#### HOW TO COMPLETE THIS TASK
Reproduce the whole listing that follows, exactly as it stands.

#### DATA SUPPLIED

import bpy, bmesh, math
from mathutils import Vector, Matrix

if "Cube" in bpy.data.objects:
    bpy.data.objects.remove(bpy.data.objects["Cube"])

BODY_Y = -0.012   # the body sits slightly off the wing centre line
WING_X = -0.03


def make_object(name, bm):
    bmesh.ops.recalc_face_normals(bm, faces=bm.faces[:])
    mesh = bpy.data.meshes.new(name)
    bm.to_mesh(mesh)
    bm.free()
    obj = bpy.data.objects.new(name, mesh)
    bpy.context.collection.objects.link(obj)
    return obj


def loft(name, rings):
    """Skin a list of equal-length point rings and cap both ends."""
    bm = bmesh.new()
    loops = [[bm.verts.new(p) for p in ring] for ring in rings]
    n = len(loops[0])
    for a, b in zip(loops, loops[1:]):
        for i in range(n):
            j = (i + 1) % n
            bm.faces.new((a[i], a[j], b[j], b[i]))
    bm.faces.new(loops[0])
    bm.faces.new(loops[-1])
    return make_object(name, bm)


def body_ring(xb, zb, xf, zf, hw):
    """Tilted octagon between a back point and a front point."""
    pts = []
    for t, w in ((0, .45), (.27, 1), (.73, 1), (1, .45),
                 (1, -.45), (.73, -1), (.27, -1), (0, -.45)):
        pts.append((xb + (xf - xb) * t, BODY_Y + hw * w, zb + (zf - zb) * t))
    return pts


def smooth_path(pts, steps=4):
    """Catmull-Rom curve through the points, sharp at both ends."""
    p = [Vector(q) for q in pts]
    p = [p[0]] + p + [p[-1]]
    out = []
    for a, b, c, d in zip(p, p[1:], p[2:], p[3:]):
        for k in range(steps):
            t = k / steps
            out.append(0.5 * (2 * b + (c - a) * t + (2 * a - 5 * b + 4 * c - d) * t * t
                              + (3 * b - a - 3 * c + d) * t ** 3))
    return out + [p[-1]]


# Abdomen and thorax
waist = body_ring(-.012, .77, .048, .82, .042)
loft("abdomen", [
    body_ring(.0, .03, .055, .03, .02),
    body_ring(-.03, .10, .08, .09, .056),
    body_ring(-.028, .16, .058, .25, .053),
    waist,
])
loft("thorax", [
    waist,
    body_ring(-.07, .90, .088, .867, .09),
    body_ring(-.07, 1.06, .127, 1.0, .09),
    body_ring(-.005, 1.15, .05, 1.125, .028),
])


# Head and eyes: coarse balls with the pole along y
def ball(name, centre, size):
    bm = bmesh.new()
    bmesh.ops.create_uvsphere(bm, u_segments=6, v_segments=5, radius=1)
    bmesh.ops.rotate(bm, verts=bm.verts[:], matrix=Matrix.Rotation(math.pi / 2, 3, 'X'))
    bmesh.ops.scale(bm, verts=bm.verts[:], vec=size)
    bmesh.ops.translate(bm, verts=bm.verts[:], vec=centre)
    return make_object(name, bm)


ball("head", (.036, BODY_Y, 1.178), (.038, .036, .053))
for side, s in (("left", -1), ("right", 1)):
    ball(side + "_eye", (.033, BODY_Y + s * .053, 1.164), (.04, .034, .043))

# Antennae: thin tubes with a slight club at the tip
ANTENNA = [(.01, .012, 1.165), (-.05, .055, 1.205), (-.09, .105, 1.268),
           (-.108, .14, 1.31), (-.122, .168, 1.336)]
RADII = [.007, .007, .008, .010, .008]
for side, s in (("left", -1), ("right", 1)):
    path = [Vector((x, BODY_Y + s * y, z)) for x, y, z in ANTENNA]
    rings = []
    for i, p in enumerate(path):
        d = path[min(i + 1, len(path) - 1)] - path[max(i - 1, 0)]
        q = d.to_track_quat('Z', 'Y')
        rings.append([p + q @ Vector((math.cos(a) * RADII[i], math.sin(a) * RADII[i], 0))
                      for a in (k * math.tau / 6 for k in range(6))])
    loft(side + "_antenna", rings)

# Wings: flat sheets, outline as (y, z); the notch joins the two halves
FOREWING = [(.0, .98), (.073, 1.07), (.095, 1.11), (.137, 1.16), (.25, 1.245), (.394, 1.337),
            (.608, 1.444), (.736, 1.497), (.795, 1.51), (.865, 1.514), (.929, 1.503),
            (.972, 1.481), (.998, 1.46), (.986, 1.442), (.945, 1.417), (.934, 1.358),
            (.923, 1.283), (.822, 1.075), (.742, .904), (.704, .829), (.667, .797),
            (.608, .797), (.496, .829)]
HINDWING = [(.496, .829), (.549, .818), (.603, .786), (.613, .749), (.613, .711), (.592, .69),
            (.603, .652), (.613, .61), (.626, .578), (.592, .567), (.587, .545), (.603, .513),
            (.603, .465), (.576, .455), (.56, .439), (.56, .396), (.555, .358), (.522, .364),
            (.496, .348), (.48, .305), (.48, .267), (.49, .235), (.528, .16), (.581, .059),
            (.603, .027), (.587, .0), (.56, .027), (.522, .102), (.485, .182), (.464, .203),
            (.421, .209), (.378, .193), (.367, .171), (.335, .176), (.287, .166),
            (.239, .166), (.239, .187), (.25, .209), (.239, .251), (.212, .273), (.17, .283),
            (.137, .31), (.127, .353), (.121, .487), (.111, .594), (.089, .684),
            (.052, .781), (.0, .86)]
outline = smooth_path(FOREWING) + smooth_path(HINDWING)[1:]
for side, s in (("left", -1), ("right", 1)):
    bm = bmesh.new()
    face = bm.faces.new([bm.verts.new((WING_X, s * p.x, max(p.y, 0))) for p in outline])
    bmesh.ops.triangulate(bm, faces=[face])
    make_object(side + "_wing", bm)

#### RESULT BELOW
import bpy, bmesh, math
from mathutils import Vector, Matrix

if "Cube" in bpy.data.objects:
    bpy.data.objects.remove(bpy.data.objects["Cube"])

BODY_Y = -0.012   # the body sits slightly off the wing centre line
WING_X = -0.03


def make_object(name, bm):
    bmesh.ops.recalc_face_normals(bm, faces=bm.faces[:])
    mesh = bpy.data.meshes.new(name)
    bm.to_mesh(mesh)
    bm.free()
    obj = bpy.data.objects.new(name, mesh)
    bpy.context.collection.objects.link(obj)
    return obj


def loft(name, rings):
    """Skin a list of equal-length point rings and cap both ends."""
    bm = bmesh.new()
    loops = [[bm.verts.new(p) for p in ring] for ring in rings]
    n = len(loops[0])
    for a, b in zip(loops, loops[1:]):
        for i in range(n):
            j = (i + 1) % n
            bm.faces.new((a[i], a[j], b[j], b[i]))
    bm.faces.new(loops[0])
    bm.faces.new(loops[-1])
    return make_object(name, bm)


def body_ring(xb, zb, xf, zf, hw):
    """Tilted octagon between a back point and a front point."""
    pts = []
    for t, w in ((0, .45), (.27, 1), (.73, 1), (1, .45),
                 (1, -.45), (.73, -1), (.27, -1), (0, -.45)):
        pts.append((xb + (xf - xb) * t, BODY_Y + hw * w, zb + (zf - zb) * t))
    return pts


def smooth_path(pts, steps=4):
    """Catmull-Rom curve through the points, sharp at both ends."""
    p = [Vector(q) for q in pts]
    p = [p[0]] + p + [p[-1]]
    out = []
    for a, b, c, d in zip(p, p[1:], p[2:], p[3:]):
        for k in range(steps):
            t = k / steps
            out.append(0.5 * (2 * b + (c - a) * t + (2 * a - 5 * b + 4 * c - d) * t * t
                              + (3 * b - a - 3 * c + d) * t ** 3))
    return out + [p[-1]]


# Abdomen and thorax
waist = body_ring(-.012, .77, .048, .82, .042)
loft("abdomen", [
    body_ring(.0, .03, .055, .03, .02),
    body_ring(-.03, .10, .08, .09, .056),
    body_ring(-.028, .16, .058, .25, .053),
    waist,
])
loft("thorax", [
    waist,
    body_ring(-.07, .90, .088, .867, .09),
    body_ring(-.07, 1.06, .127, 1.0, .09),
    body_ring(-.005, 1.15, .05, 1.125, .028),
])


# Head and eyes: coarse balls with the pole along y
def ball(name, centre, size):
    bm = bmesh.new()
    bmesh.ops.create_uvsphere(bm, u_segments=6, v_segments=5, radius=1)
    bmesh.ops.rotate(bm, verts=bm.verts[:], matrix=Matrix.Rotation(math.pi / 2, 3, 'X'))
    bmesh.ops.scale(bm, verts=bm.verts[:], vec=size)
    bmesh.ops.translate(bm, verts=bm.verts[:], vec=centre)
    return make_object(name, bm)


ball("head", (.036, BODY_Y, 1.178), (.038, .036, .053))
for side, s in (("left", -1), ("right", 1)):
    ball(side + "_eye", (.033, BODY_Y + s * .053, 1.164), (.04, .034, .043))

# Antennae: thin tubes with a slight club at the tip
ANTENNA = [(.01, .012, 1.165), (-.05, .055, 1.205), (-.09, .105, 1.268),
           (-.108, .14, 1.31), (-.122, .168, 1.336)]
RADII = [.007, .007, .008, .010, .008]
for side, s in (("left", -1), ("right", 1)):
    path = [Vector((x, BODY_Y + s * y, z)) for x, y, z in ANTENNA]
    rings = []
    for i, p in enumerate(path):
        d = path[min(i + 1, len(path) - 1)] - path[max(i - 1, 0)]
        q = d.to_track_quat('Z', 'Y')
        rings.append([p + q @ Vector((math.cos(a) * RADII[i], math.sin(a) * RADII[i], 0))
                      for a in (k * math.tau / 6 for k in range(6))])
    loft(side + "_antenna", rings)

# Wings: flat sheets, outline as (y, z); the notch joins the two halves
FOREWING = [(.0, .98), (.073, 1.07), (.095, 1.11), (.137, 1.16), (.25, 1.245), (.394, 1.337),
            (.608, 1.444), (.736, 1.497), (.795, 1.51), (.865, 1.514), (.929, 1.503),
            (.972, 1.481), (.998, 1.46), (.986, 1.442), (.945, 1.417), (.934, 1.358),
            (.923, 1.283), (.822, 1.075), (.742, .904), (.704, .829), (.667, .797),
            (.608, .797), (.496, .829)]
HINDWING = [(.496, .829), (.549, .818), (.603, .786), (.613, .749), (.613, .711), (.592, .69),
            (.603, .652), (.613, .61), (.626, .578), (.592, .567), (.587, .545), (.603, .513),
            (.603, .465), (.576, .455), (.56, .439), (.56, .396), (.555, .358), (.522, .364),
            (.496, .348), (.48, .305), (.48, .267), (.49, .235), (.528, .16), (.581, .059),
            (.603, .027), (.587, .0), (.56, .027), (.522, .102), (.485, .182), (.464, .203),
            (.421, .209), (.378, .193), (.367, .171), (.335, .176), (.287, .166),
            (.239, .166), (.239, .187), (.25, .209), (.239, .251), (.212, .273), (.17, .283),
            (.137, .31), (.127, .353), (.121, .487), (.111, .594), (.089, .684),
            (.052, .781), (.0, .86)]
outline = smooth_path(FOREWING) + smooth_path(HINDWING)[1:]
for side, s in (("left", -1), ("right", 1)):
    bm = bmesh.new()
    face = bm.faces.new([bm.verts.new((WING_X, s * p.x, max(p.y, 0))) for p in outline])
    bmesh.ops.triangulate(bm, faces=[face])
    make_object(side + "_wing", bm)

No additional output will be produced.